After a weeklong break, both the House and Senate are back in session this week. They have a three-week work period before the next break at Memorial Day. During this time, the House is expected to make some progress on their FY14 spending bills. Appropriations Even though there has been no final resolution over the
Senate negotiators have reached an agreement on a bill to make the most substantive changes to immigration laws in nearly three decades. The “Border Security, Economic Opportunity, and Immigration Modernization Act of 2013” would affect visas for high-tech workers, create a new “W-visa” program to attract low-skilled workers, and require businesses to implement new electronic-verification
The Senate resumes its gun control debate this week, beginning today with the most substantive and contentious issue: a bipartisan proposal to require background checks of gun purchasers in commercial and Internet sales. It’s the start of deliberations that could keep that chamber busy until the Memorial Day recess. We also expect to see an
Yesterday, President Obama released his FY14 budget request — nearly two months later than required by law.
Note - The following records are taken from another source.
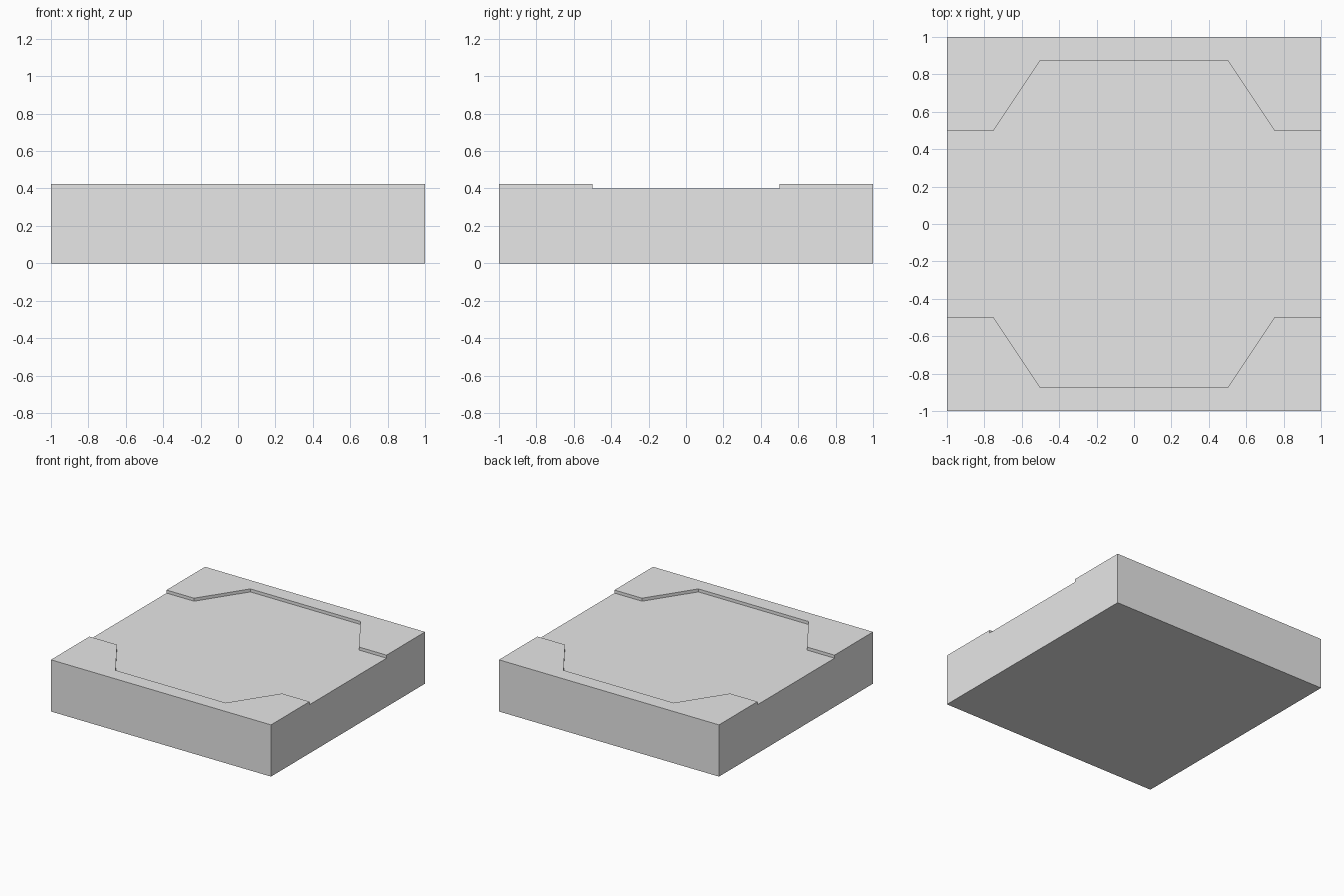
import bpy
import bmesh
import math
from mathutils import Vector

FLOOR_Z = 0.4
RIM_Z = 0.425

cube = bpy.data.objects.get("Cube")
if cube:
    bpy.data.objects.remove(cube, do_unlink=True)


def flat_material(name, colour):
    mat = bpy.data.materials.new(name)
    mat.use_nodes = True
    mat.diffuse_color = colour
    for node in mat.node_tree.nodes:
        if node.type == 'BSDF_PRINCIPLED':
            node.inputs["Base Color"].default_value = colour
    return mat


def raise_faces(bm, faces, height, keep=False):
    """Extrude faces straight up and return the new top faces."""
    result = bmesh.ops.extrude_face_region(bm, geom=faces, use_keep_orig=keep)["geom"]
    verts = [g for g in result if isinstance(g, bmesh.types.BMVert)]
    bmesh.ops.translate(bm, verts=verts, vec=Vector((0, 0, height)))
    return [g for g in result if isinstance(g, bmesh.types.BMFace)]


bm = bmesh.new()

# Stepped outline of the recess, mirrored front to back
half = [(-1, 0.5), (-0.75, 0.5), (-0.5, 0.875)]
step = half + [(-x, y) for x, y in reversed(half)]
back = [bm.verts.new((x, y, 0)) for x, y in step]
front = [bm.verts.new((x, -y, 0)) for x, y in step]

# Footprint: recess floor between two rims
bm.faces.new(front + back[::-1])
for line, side in ((back, 1), (front, -1)):
    corners = [bm.verts.new((x, side, 0)) for x in (1, -1)]
    bm.faces.new(line + corners)
bmesh.ops.recalc_face_normals(bm, faces=bm.faces[:])

# Solid slab, then the two raised rims
top = raise_faces(bm, bm.faces[:], FLOOR_Z, keep=True)
rims = [f for f in top if any(abs(v.co.y) > 0.99 for v in f.verts)]
for rim in rims:
    raise_faces(bm, [rim], RIM_Z - FLOOR_Z)

# Merge coplanar faces
bmesh.ops.recalc_face_normals(bm, faces=bm.faces[:])
bmesh.ops.dissolve_limit(bm, angle_limit=math.radians(1),
                         verts=bm.verts[:], edges=bm.edges[:])
bmesh.ops.recalc_face_normals(bm, faces=bm.faces[:])

mesh = bpy.data.meshes.new("recessed_slab")
bm.to_mesh(mesh)
bm.free()
mesh.materials.append(flat_material("light grey", (0.8, 0.8, 0.8, 1)))
slab = bpy.data.objects.new("recessed_slab", mesh)
bpy.context.collection.objects.link(slab)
Much of the delay was blamed on the sequester and the prolonged FY13 appropriations process that resulted in a year-long continuing resolution (CR). In a typical year, the President’s Budget Request (PBR) kicks off the annual appropriations season,
President Obama will release his FY14 budget request today. Early reports indicate that the budget will focus on “education and infrastructure” issues, propose new taxes on the wealthy, and reduce the costs of Social Security and Medicare. We will report more details after the release.
Congress reconvenes this week after a two-week recess. Congress will be looking at the President’s Budget Request, and also wrestling with the debt ceiling, which is expected to expire yet again, this time in mid May. Also on the agenda this week (and through the month of April): immigration reform, gun control/safety, and FY14 appropriations.
John Slattery, Vice Dean for Research and Graduate Education at the University of Washington, speaks about how federal funding cuts (sequestration) will constrain potential advances in patient care and dampen students’ pursuit of research careers. Watch the video here.
The White House has just announced that President Obama will release his budget on April 10th, nearly two months later than the traditional February release date. The President had been expected to release his budget on April 8th, the same day that Congress returns from its two-week recess period. The White House has said that
The month of March has been a busy one in Washington, D.C. On March 1st sequestration went into effect after Congress failed to come to agreement on long-term deficit reduction, and last week both the House and Senate approved their respective budget resolutions that address overall spending for federal government for FY 2014. And, finally, Congress
Early this morning, the Senate passed its first budget in four years by a vote of 50 to 49 after a marathon session that began Friday morning and included 562 filed amendments. The Senate approved a budget resolution that relies heavily on $975 billion in new tax revenue to stabilize the growth of the national« Previous Page Next Page »